The comic strip atop this entry was in my inbox today and upon seeing it, I was instantly reminded of a couple of seagulls whom I've seen "collecting plastics" on Long Beach. A couple of my images featuring this disturbing scenario are posted directly below.
It never ceases to amaze me how people litter (for surely no other creature is leaving plastics behind).
But my words on that subject, as well as any words used in reporting on the truisms and/or dangers regarding littering and its consequences (especially ones related to plastics), are beyond any character limit in blog entries or social media platforms.
What I can do when I see a creature trying to eat plastic, is to attempt to deter him/her from that activity and if he/she subsequently drops the plastic, I can dispose of it properly.
Fortunately, there are numerous numbers of people who care about this issue and who work tirelessly to raise awareness re littering as well raise awareness of the need to be plastic-free.
It is easy to be discouraged by these huge problems, but discouragement is not a substitute for lack of action, for there are steps almost every one can take.
One of these steps is to participate in costal-cleanup activities which take place throughout the world.
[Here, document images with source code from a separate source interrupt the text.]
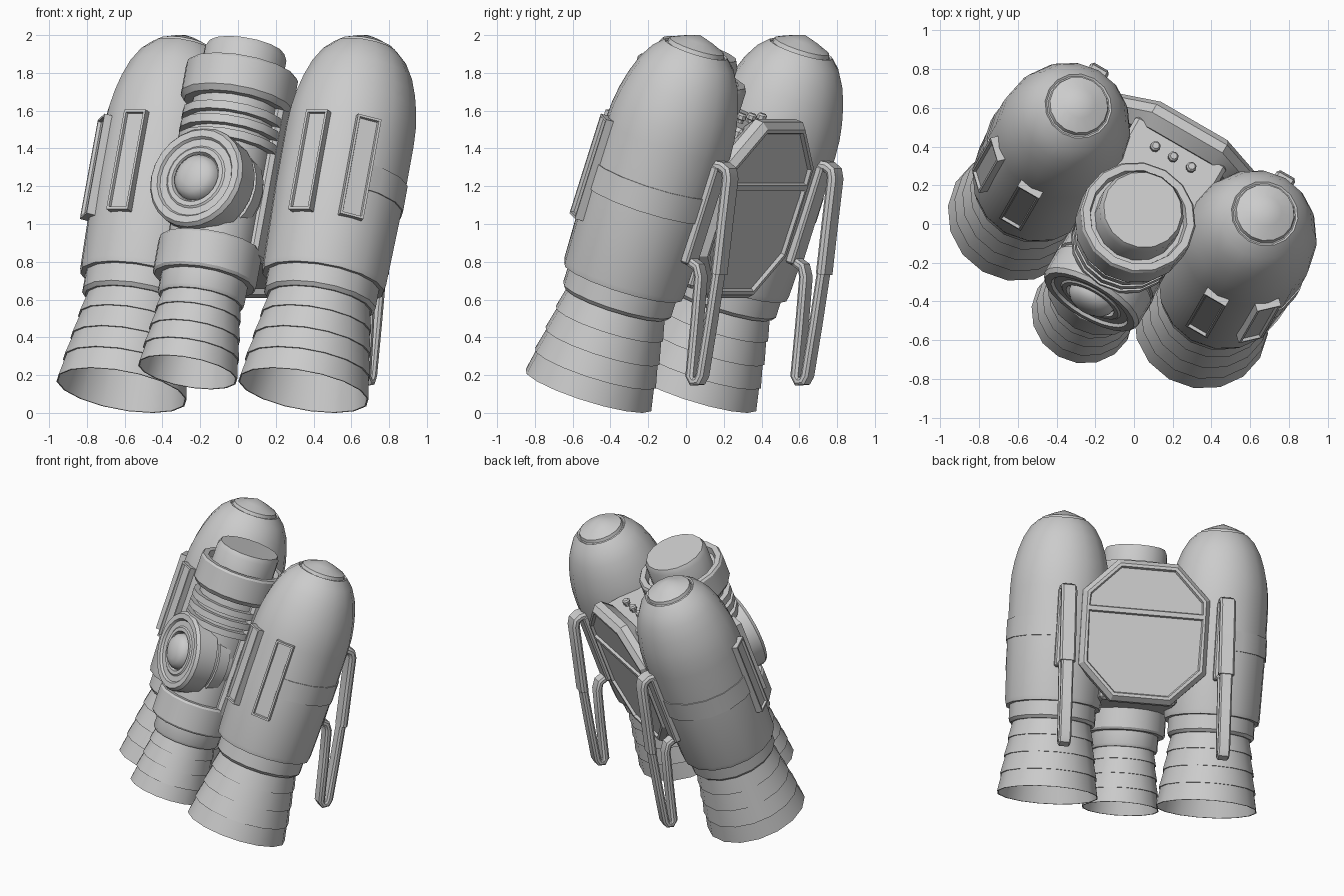
import bpy, bmesh
from math import radians, sin, cos, pi
from mathutils import Matrix, Vector

if "Cube" in bpy.data.objects:
    bpy.data.objects.remove(bpy.data.objects["Cube"], do_unlink=True)

grey = bpy.data.materials.new("plain_grey")
grey.use_nodes = True
grey.diffuse_color = (0.6, 0.6, 0.6, 1)
grey.node_tree.nodes["Principled BSDF"].inputs["Base Color"].default_value = (0.6, 0.6, 0.6, 1)

# The whole pack is turned and leans back; parts are built upright, then moved by POSE
POSE = (Matrix.Translation((-0.135, -0.238, 0.12))
        @ Matrix.Rotation(radians(-30), 4, 'Z') @ Matrix.Rotation(radians(-20), 4, 'X'))
TANK_X, SIDES = 0.556, 16


def finish(name, bm, local=Matrix()):
    bmesh.ops.remove_doubles(bm, verts=bm.verts, dist=1e-5)
    bm.transform(POSE @ local)
    bmesh.ops.recalc_face_normals(bm, faces=bm.faces)
    mesh = bpy.data.meshes.new(name)
    bm.to_mesh(mesh)
    bm.free()
    mesh.materials.append(grey)
    ob = bpy.data.objects.new(name, mesh)
    bpy.context.scene.collection.objects.link(ob)
    bpy.ops.object.select_all(action='DESELECT')
    ob.select_set(True)
    bpy.context.view_layer.objects.active = ob
    bpy.ops.object.shade_smooth_by_angle(angle=radians(32))
    return ob


def skin(bm, rows, closed=True):
    """Join rows of points with quads."""
    rows = [[bm.verts.new(p) for p in row] for row in rows]
    for a, b in zip(rows, rows[1:]):
        n = len(a)
        for i in range(n if closed else n - 1):
            j = (i + 1) % n
            bm.faces.new((a[i], a[j], b[j], b[i]))
    return rows


def lathe(name, profile, local=Matrix(), n=SIDES):
    bm = bmesh.new()
    skin(bm, [[(r * cos(2 * pi * i / n), r * sin(2 * pi * i / n), t) for i in range(n)]
              for r, t in profile])
    bmesh.ops.dissolve_degenerate(bm, edges=bm.edges, dist=1e-5)
    return finish(name, bm, local)


def box(name, size, centre, local=Matrix(), inset=0, bevel=0):
    bm = bmesh.new()
    bmesh.ops.create_cube(bm, size=1)
    bm.transform(Matrix.Translation(centre) @ Matrix.Diagonal((*size, 1)))
    if inset:
        front = [f for f in bm.faces if f.normal.y < -0.9]
        bmesh.ops.inset_individual(bm, faces=front, thickness=inset)
        bmesh.ops.inset_individual(bm, faces=front, thickness=0.006, depth=-0.016)
    if bevel:
        bmesh.ops.bevel(bm, geom=bm.edges[:], offset=bevel, segments=1, affect='EDGES')
    return finish(name, bm, local)


def bar(name, path, half_width, half_thick, local):
    """Sweep a flat bar with chamfered corners along a path of (y, z) points."""
    pts = [Vector(p) for p in path]
    rows = []
    w, h = half_width, half_thick
    section = [(s * a, q * b) for s, q, a, b in (
        (1, 1, w, h * .4), (1, 1, w * .75, h), (-1, 1, w * .75, h), (-1, 1, w, h * .4),
        (-1, -1, w, h * .4), (-1, -1, w * .75, h), (1, -1, w * .75, h), (1, -1, w, h * .4))]
    for i, p in enumerate(pts):
        d = (pts[min(i + 1, len(pts) - 1)] - pts[max(i - 1, 0)]).normalized()
        nrm = Vector((d.y, -d.x))
        rows.append([(x, *(p + nrm * k)) for x, k in section])
    bm = bmesh.new()
    rows = skin(bm, rows)
    bm.faces.new(rows[0])
    bm.faces.new(rows[-1])
    return finish(name, bm, local)


def nozzle(name, bottom, top, height, local):
    """Flared bell in four overlapping steps, hollow underneath."""
    prof = []
    for i in range(4):
        for f, lip in ((i / 4, 0.006), ((i + 1) / 4, -0.004)):
            prof.append((bottom + (top - bottom) * f + (lip if i else min(lip, 0)), height * f))
    inner = [(0, height - .03), (top - .02, height - .03), (bottom - .008, 0)]
    return lathe(name, inner + prof + [(0, height)], local)


def at(x, y):
    return Matrix.Translation((x, y, 0))


# Side tanks, mirrored left and right
for side, s in (("left", 1), ("right", -1)):
    tank = Matrix.Diagonal((s, 1, 1, 1)) @ at(TANK_X, 0)
    lathe(side + "_tank", [
        (0, .61), (.328, .61), (.335, .64), (.347, 1.1), (.347, 1.42), (.342, 1.52), (.328, 1.61),
        (.306, 1.7), (.274, 1.79), (.228, 1.87), (.175, 1.922), (.165, 1.915),
        (.158, 1.918), (.152, 1.94), (.08, 1.972), (0, 2.0)], tank)
    lathe(side + "_tank_collar", [(0, .49), (.285, .49), (.302, .51), (.302, .62), (0, .62)], tank)
    nozzle(side + "_nozzle", .352, .275, .5, tank)

    # Thin strap around the outer side of the tank
    bm = bmesh.new()
    skin(bm, [[(r * cos(a), r * sin(a), t) for r, t in
               ((.34, 1.06), (.354, 1.06), (.354, 1.2), (.34, 1.2))]
              for a in [radians(-45 + 22.5 * k) for k in range(7)]])
    finish(side + "_strap", bm, tank)

    # Framed vent plates on the front and outer front
    for label, turn in (("front", 0), ("outer", 45)):
        box(f"{side}_{label}_vent", (.13, .06, .56), (0, -.345, 1.165),
            tank @ Matrix.Rotation(radians(turn), 4, 'Z'), inset=.018)

    # Folding arm with its mounting strip on the back
    box(side + "_arm_mount", (.12, .05, .55), (0, .345, 1.115), tank, bevel=.01)
    bar(side + "_arm_upper", [(.33, 1.385), (.375, 1.395), (.41, 1.385), (.43, 1.35),
                              (.48, 1.12), (.54, .85)], .055, .027, tank)
    bar(side + "_arm_lower", [(.53, .88), (.58, .6), (.628, .31), (.622, .278), (.595, .265),
                              (.57, .285), (.50, .57), (.44, .8), (.41, .845), (.34, .86)],
        .043, .023, tank)

# Central column: nozzle, collar, cooling rings and cap
centre = at(0, -.28)
nozzle("centre_nozzle", .268, .212, .42, centre)
lathe("centre_neck", [(0, .4), (.225, .4), (.235, .42), (.235, .53), (0, .53)], centre)
lathe("centre_collar", [(0, .51), (.27, .51), (.28, .525), (.28, .70), (.27, .715), (0, .715)], centre)
lathe("centre_column", [(0, .6), (.235, .6), (.235, 1.6), (0, 1.6)], centre)
for k in range(3):
    t = 1.24 + .075 * k
    lathe(f"cooling_ring_{k + 1}", [(0, t), (.277, t), (.277, t + .045), (0, t + .045)], centre)
lathe("top_flange", [(0, 1.49), (.28, 1.49), (.303, 1.52), (.303, 1.68), (.293, 1.695),
                     (.255, 1.695), (.245, 1.65), (0, 1.65)], centre)
lathe("top_cap", [(0, 1.6), (.222, 1.6), (.222, 1.785), (.205, 1.82), (0, 1.82)], centre)

# Round pod on the front, with a domed lens
pod = Matrix.Translation((0, 0, 1.0)) @ Matrix.Rotation(radians(90), 4, 'X')
lathe("front_pod", [(0, .15), (.25, .15), (.25, .29), (.272, .30), (.272, .38), (.26, .385),
                    (.26, .405), (.278, .41), (.278, .545), (.262, .567), (.225, .567), (.215, .552),
                    (.175, .552), (.165, .56), (.14, .56), (.13, .54), (0, .54)], pod, 24)
lathe("pod_lens", [(.128, .53), (.122, .565), (.098, .592), (.06, .61), (0, .617)], pod, 24)

# Body between the tanks
box("body", (.54, .52, .9), (0, 0, 1.11), bevel=.02)

# Eight-sided back panel with two sunken panes
def octagon(inset, y):
    w, h, c = .445 - inset, .495 - inset, .235 - inset * .6
    return [(x, y, 1.135 + z) for x, z in (
        (w, h - c), (w - c, h), (c - w, h), (-w, h - c),
        (-w, c - h), (c - w, -h), (w - c, -h), (w, c - h))]

bm = bmesh.new()
rows = skin(bm, [octagon(.06, .22), octagon(0, .28), octagon(0, .33), octagon(.03, .365)])
bm.faces.new(rows[0])
back = bm.faces.new(rows[-1])
bmesh.ops.bisect_plane(bm, geom=[back, *back.edges, *back.verts],
                       plane_co=(0, 0, 1.27), plane_no=(0, 0, 1))
bm.normal_update()
panes = [f for f in bm.faces if all(v.co.y > .36 for v in f.verts)]
bmesh.ops.recalc_face_normals(bm, faces=bm.faces)
bmesh.ops.inset_individual(bm, faces=panes, thickness=.022)
bmesh.ops.inset_individual(bm, faces=panes, thickness=.01, depth=-.018)
finish("back_panel", bm)

# Three knobs on top of the body
for k in (-1, 0, 1):
    lathe(f"knob_{k + 2}", [(0, 1.54), (.018, 1.54), (.018, 1.575), (.027, 1.58), (.027, 1.6),
                            (.018, 1.61), (0, 1.61)], at(.107 * k, .14), 8)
As you may recall, dear reader, exactly one year and one month ago today (on September 16th 2017), I volunteered to be part of of one of these initiatives, a costal clean-up effort which was sponsored by NYC Audubon. It was during that event that I witnessed Canadian Geese feasting on plastic bowls and other materials left behind after religious rituals are performed on the coastline of Jamaica Bay in New York City.
This is a small gesture on my part, but with my limited financial resources as well as my limited time due to taking care of health concerns, being involved in an event like the one I've referenced, is an action I can take.
The other indirect action I've taken is to give folks a reason to be concerned about the plight of birds through my book series Words In Our Beak (pictured below).
The stories (which are told from the perspective of a female cardinal) do not directly address environmental concerns, but they do address a number of concerns that avian creatures live with year around. My hopes are that by doing my doing this, people (after reading the books) will be inspired to take up causes related to protecting wildbirds (and all wild life).
Please click here to go to my blog post that provides details as to where you can get these books.